Burns Club of Vancouver… a traditional Burns dinner in the tradition of the Tarbolton Batchelor's Club
Which way do you hold these things? My first time holding bagpipes! I am used to my accordion – photo Ian Mason.
The Burns Club of Vancouver prides itself on being faithful to the tradition of the Tarbolton Batchelor's Club,
which was founded on 11 November 1780. Robert Burns and some
friends formed a debating
'forget their cares and labour in mirth and diversion', to promote
friendship and to improve their minds with meaningful debate. The
Vancouver dinner was held on Monday evening, February 20th, at the
Terminal City Club in downtown Vancouver.
I first attended a Burns Supper with the Burns Club of Vancouver in 2004, and wrote this description.
Back then, I was a wee bit intimidated by the idea of a Men's only
club… having attended college and university with many
feminists. But now having also attended their “Big Night” event,
and having been welcomed so warmly by many of the members… I felt
real comfortable. Without the presence of female partners to
attend to, we were all free to discuss Burns, haggis, and
Andy Miller plays bagpipes in the Vancouver Police Pipe Band – photo Ian Mason
A good feeling of cameraderie filled the room. Many of the club's
members are retired, and they all carry themselves like grandfatherly
elders – full of wisdom and benevolence. Indeed, they seemed both
amused and very supportive that I, a youngish Chinese Canadian, is
regularly hosting an annual Robbie Burns Dinner for 400+ people.
There were four tables of ten in the upstairs salon rooms, with an
attended bar featuring Glenlivet and Glenfiddich scotch, as well as
beers and wines.
The host of our table was Dr. Ian Mason, president of the club, who had
spoken at the Gung Haggis Fat Choy World Poetry Night at the Vancouver
Public Library on January 16, and also came to attend the Gung Haggis
Fat Choy Robbie Burns Chinese New Year dinner on January 22nd.
A piper named Andy, who is now recently retired from theVancouver
Police Pipe band sat on my left. We talked about Constable Tim
Fanning, of the Vancouver Police Force who plays both highland pipes.
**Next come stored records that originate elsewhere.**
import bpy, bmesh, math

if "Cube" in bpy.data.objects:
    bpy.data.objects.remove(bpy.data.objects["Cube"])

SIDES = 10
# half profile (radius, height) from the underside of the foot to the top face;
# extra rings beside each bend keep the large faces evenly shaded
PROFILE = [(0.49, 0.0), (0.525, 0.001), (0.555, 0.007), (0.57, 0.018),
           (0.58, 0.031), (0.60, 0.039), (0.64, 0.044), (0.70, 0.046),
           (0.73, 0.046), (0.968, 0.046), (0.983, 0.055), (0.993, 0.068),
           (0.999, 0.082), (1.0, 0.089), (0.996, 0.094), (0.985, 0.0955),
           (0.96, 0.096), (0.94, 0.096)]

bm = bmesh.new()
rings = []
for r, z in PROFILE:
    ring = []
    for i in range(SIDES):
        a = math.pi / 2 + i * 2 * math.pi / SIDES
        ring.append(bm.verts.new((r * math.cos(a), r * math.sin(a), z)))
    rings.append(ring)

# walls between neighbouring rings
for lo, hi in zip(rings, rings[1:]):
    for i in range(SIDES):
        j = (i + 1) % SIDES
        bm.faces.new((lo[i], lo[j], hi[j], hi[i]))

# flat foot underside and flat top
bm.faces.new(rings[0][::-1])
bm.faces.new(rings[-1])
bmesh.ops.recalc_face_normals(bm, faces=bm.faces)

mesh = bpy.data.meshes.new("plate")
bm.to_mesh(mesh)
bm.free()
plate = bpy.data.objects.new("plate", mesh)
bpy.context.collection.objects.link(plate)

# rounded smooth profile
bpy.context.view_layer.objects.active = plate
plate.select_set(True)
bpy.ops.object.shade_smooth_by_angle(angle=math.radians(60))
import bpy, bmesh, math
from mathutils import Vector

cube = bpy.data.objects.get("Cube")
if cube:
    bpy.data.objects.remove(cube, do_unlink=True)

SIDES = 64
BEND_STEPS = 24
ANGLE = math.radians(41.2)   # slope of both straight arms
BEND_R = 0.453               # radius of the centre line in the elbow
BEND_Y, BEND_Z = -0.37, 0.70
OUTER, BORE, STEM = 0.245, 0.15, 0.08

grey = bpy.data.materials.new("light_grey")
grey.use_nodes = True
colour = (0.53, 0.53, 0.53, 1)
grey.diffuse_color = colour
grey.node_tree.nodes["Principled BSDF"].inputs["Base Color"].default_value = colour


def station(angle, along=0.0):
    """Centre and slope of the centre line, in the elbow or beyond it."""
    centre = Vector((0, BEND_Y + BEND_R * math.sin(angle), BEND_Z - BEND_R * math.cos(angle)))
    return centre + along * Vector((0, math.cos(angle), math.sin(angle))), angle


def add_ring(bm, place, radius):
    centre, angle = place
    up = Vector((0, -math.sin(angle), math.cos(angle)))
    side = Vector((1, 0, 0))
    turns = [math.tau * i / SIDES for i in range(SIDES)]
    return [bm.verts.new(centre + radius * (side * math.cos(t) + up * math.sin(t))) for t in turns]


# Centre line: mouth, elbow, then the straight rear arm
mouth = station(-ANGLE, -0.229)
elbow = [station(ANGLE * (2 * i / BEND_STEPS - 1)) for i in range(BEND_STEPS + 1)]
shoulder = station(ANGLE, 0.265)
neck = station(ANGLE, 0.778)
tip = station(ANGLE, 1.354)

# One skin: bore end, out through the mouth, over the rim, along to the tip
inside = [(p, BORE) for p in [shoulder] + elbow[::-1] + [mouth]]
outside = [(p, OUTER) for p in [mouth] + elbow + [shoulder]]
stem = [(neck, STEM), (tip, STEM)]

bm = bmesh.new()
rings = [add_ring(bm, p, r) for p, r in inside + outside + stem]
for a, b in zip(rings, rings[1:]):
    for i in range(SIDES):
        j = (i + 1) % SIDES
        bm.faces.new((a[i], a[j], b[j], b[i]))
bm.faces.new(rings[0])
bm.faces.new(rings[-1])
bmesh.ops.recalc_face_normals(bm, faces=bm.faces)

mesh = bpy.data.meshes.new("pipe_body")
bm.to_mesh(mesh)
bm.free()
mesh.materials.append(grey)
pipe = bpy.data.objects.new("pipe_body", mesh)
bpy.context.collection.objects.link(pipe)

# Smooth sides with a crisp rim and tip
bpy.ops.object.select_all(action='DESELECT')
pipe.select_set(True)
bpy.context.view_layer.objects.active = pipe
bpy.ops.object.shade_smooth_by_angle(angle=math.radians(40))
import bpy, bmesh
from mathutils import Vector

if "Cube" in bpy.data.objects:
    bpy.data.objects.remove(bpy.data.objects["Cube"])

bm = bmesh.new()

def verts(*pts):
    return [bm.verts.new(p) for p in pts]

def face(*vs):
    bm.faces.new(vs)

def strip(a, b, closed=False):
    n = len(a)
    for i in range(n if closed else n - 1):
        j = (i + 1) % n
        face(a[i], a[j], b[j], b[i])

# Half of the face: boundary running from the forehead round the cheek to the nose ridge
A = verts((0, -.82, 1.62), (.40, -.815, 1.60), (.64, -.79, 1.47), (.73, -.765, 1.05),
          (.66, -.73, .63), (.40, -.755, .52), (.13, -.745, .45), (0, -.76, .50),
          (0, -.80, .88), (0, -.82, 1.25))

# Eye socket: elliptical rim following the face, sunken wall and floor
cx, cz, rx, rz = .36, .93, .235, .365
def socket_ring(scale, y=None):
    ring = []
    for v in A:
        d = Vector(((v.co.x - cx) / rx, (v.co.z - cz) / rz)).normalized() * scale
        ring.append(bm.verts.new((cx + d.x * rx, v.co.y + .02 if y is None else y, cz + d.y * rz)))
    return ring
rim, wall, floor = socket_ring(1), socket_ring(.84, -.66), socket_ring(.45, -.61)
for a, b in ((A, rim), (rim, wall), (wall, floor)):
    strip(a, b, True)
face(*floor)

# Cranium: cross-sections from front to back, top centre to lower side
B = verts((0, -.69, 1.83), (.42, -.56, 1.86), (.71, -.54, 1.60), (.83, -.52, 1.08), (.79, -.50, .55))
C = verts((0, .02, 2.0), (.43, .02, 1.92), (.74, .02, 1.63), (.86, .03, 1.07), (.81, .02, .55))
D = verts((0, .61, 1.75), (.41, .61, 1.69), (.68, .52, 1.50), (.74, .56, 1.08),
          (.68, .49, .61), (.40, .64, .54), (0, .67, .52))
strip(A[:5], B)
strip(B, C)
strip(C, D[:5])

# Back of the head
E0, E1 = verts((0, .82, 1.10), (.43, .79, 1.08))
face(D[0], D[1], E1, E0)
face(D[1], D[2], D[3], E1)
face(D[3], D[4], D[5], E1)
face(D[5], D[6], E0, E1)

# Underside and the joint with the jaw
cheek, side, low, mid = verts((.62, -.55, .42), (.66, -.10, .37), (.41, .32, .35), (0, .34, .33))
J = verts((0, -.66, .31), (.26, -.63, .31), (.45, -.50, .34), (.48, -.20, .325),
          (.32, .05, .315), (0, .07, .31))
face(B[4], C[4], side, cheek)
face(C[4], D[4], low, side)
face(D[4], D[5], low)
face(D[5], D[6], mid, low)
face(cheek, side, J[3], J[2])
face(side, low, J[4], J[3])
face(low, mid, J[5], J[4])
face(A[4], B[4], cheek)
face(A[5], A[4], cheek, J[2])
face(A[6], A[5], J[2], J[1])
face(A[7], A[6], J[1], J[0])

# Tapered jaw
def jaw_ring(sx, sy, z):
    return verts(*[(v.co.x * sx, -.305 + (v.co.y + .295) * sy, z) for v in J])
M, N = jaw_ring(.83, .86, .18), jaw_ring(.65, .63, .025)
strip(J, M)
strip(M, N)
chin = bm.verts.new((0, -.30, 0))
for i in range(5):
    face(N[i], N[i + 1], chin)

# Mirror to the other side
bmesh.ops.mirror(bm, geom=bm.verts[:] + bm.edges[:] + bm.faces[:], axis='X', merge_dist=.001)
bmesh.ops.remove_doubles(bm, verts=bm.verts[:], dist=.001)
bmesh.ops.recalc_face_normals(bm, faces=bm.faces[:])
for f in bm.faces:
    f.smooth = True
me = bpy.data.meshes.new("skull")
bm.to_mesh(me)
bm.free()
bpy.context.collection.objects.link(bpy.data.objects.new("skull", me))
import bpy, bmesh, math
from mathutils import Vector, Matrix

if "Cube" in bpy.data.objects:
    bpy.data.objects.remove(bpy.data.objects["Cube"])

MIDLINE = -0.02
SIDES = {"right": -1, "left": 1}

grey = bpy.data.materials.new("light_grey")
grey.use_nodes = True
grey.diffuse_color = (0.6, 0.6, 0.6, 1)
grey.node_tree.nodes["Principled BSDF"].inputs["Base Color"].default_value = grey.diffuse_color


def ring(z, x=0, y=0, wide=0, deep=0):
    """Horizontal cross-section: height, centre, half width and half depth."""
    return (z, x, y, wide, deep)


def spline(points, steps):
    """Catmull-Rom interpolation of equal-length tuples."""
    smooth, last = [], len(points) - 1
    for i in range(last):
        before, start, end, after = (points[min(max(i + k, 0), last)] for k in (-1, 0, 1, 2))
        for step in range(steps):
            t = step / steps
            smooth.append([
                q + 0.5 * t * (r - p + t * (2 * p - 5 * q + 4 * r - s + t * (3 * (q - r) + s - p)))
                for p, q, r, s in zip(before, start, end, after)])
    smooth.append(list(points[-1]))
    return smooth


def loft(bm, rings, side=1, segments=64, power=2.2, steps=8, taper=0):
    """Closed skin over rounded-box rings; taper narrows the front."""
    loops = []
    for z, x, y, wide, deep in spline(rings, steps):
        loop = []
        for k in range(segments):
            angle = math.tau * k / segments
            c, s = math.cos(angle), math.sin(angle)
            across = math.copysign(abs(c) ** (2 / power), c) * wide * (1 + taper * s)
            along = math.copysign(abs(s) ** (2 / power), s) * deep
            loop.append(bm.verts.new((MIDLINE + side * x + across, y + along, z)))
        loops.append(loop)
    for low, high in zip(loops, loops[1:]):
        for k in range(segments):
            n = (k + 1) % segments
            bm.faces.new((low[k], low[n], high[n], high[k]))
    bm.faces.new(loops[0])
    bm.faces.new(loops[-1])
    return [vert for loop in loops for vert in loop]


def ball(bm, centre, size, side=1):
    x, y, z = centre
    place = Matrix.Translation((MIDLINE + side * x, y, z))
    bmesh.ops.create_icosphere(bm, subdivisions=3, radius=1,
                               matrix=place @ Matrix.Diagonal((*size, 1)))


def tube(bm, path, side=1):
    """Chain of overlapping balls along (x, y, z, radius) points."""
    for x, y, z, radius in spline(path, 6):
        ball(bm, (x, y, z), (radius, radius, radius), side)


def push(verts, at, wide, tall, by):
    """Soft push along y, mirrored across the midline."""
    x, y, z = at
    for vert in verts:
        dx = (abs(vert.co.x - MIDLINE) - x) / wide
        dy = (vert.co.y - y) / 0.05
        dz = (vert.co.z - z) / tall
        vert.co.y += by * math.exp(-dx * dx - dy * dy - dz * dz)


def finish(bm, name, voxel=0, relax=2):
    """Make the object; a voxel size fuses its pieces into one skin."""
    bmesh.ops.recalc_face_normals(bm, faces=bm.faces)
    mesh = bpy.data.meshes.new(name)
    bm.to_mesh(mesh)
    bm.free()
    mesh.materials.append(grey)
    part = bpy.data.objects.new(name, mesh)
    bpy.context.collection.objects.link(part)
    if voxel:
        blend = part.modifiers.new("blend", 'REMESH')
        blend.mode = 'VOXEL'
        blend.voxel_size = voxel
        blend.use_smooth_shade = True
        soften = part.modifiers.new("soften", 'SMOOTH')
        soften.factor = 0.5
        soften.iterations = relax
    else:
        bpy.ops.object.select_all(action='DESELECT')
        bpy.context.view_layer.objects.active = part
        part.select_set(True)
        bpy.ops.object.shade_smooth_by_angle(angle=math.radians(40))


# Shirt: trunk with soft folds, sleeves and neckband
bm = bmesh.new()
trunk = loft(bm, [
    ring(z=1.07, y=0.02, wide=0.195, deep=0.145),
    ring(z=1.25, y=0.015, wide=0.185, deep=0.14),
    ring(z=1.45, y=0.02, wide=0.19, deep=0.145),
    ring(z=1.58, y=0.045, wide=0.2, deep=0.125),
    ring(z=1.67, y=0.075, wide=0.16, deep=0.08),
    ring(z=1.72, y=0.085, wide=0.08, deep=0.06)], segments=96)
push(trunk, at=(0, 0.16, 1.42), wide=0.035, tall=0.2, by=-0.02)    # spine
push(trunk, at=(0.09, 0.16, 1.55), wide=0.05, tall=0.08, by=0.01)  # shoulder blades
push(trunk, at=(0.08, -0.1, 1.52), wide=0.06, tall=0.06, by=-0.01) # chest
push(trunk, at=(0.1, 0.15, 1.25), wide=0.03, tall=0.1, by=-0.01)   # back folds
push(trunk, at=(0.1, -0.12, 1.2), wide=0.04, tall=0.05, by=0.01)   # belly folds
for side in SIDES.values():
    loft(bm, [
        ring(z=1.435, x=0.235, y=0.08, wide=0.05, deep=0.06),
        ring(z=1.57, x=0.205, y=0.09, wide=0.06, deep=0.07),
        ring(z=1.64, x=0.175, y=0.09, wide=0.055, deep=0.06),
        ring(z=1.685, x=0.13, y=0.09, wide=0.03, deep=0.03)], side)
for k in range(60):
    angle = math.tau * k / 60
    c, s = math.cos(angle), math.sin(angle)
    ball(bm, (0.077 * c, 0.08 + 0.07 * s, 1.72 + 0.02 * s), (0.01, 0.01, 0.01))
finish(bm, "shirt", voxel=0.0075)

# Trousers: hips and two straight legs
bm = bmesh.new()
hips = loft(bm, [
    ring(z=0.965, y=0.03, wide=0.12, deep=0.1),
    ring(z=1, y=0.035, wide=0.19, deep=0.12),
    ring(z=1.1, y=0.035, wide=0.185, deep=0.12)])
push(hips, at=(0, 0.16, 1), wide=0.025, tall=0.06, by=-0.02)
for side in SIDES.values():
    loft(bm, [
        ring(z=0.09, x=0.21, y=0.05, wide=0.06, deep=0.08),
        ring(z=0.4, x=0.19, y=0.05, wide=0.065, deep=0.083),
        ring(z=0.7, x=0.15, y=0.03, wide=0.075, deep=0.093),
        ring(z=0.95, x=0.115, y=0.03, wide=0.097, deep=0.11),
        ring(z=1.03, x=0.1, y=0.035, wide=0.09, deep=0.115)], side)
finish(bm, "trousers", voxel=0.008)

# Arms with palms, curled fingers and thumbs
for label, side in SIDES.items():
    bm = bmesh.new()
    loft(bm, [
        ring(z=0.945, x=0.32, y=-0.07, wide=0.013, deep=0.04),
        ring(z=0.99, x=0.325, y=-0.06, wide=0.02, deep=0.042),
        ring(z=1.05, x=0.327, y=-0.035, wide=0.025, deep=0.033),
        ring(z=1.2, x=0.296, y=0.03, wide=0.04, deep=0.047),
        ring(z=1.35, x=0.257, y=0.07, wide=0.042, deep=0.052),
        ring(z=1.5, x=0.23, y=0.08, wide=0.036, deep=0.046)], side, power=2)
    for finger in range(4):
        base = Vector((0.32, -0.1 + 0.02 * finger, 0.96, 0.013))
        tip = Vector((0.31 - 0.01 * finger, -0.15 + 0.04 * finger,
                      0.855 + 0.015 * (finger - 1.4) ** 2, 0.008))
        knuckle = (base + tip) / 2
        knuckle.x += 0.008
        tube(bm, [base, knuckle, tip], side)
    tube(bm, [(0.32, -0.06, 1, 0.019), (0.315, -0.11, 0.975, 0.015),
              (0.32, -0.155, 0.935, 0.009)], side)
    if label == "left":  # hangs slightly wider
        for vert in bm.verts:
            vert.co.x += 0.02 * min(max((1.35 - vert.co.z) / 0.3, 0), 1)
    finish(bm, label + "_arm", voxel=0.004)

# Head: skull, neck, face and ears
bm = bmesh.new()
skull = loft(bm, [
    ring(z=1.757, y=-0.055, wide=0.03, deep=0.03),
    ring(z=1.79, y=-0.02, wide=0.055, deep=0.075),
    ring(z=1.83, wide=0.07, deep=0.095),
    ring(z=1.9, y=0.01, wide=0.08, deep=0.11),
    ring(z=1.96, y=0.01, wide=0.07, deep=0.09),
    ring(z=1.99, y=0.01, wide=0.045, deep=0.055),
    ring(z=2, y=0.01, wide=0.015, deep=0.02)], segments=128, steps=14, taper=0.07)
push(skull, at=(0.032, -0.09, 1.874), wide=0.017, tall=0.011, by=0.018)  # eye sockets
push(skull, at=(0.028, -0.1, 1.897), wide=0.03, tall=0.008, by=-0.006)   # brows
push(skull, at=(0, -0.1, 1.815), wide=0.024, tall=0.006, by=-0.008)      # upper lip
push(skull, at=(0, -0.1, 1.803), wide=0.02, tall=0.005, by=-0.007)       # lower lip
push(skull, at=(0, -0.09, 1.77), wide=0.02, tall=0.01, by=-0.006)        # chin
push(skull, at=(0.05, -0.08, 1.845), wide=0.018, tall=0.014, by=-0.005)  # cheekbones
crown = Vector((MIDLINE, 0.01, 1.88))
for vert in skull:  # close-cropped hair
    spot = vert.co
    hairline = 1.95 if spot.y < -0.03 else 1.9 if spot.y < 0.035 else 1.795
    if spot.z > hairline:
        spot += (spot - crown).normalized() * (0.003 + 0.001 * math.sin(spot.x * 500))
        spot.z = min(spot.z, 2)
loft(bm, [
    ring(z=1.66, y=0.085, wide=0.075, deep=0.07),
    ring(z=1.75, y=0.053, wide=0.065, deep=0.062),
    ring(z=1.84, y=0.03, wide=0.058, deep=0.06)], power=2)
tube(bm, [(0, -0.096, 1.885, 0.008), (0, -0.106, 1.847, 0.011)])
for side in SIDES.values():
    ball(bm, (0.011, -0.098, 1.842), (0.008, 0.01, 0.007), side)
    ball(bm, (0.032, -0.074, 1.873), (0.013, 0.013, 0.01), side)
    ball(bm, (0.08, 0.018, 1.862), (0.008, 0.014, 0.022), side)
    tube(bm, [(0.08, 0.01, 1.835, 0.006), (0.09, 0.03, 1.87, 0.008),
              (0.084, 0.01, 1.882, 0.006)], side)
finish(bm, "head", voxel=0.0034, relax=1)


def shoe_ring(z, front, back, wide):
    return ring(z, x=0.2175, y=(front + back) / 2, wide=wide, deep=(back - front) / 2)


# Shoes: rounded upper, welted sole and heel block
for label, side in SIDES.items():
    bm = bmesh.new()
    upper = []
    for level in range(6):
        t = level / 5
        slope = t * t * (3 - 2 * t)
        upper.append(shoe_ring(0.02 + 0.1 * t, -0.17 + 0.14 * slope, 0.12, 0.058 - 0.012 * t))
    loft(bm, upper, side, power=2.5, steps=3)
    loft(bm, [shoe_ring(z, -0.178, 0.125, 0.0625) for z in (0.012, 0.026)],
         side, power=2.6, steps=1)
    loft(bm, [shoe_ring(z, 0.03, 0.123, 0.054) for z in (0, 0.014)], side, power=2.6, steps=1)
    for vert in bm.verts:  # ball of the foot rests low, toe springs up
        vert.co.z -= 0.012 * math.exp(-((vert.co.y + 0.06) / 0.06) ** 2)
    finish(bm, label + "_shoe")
the smaller Irish pipes and penny whistles, and who had appeared in the CBC television special “Gung Haggis Fat Choy.”
Andy Miller shows me how to hold his bagpipes. They are incredibly ornate. He is a wonderful piper, and a lovely man, sharing much knowledgable information with me. – photo Ian Mason.
Andy was piped in the haggis, and was followed by other members of our
table… Colin (the sword bearer), Strachan (who was the 2nd sword
bearer), and Donald. They were joined by the chef (an Asian man!)
who carried the haggis nestled on the plate on a bed of mashed neeps
and tatties. They paraded around the room and down the centre
aisle to finally set haggis down on the presentation table. Drams
of whiskey were downed by each of the haggis parade party, then Donald
gave a splendid reading of the Address To A Haggis.
The haggis was very nice… almost like a meat loaf. We discussed
the three major types of haggis found in the Vancouver area. This
one came from North Vancouver on Keith Road, near Queensbury. The
other types are a spicier haggis with a liver pate quality made by
Peter Black at Park Royal South (which I feature at Gung Haggis Fat
Choy) and a more traditional dryer lard recipe – which I don't
like. We all had second helpings of the haggis.
A nice roast beef dinner followed the haggis, and the dinner
conversation was very pleasant. Andy told me about his visits to
Hong Kong, with the Vancouver Police Pipe Band. Donald asked me about
Gung Haggis Fat Choy. They liked that at the GHFC dinner, we
share the verses of Address To A Haggis with different members of the
audience. And people were delighted to hear that some of the
Adressees had included Faye Leung (the hat lady), and former MP/MLA Ian
Wadell (actually born in Scotland).
The formal part of the evening was hosted by Fraser, a wonderful MC
looking very smart in kilt and tuxedo. A talk about the
Tarbolton's Batchelor's club was first, followed by several other
addresses that included: a history of Scots in Canada, a Toast to
the Lassies, and finally the “Immortal Memory” of Burns – read by
Robert Armour from our table.
Of the talks, I was most fascinated by the history of Scots in Canada,
which described how many Scots had come to Canada due to the Highland
Clearings, and also Loyalists from the then soon-to-be United
States… Of course the Scots became adept at exploring Canada,
and helping to develop both the Hudson's Bay Company and the Northwest
Company. Everytime I attend an event by the Burns Club of
Vancouver I learn more about Burns and Scottish culture.
These are all good men, who revel at the universal values promoted by Burns in which “a man's a man for all that and all that.”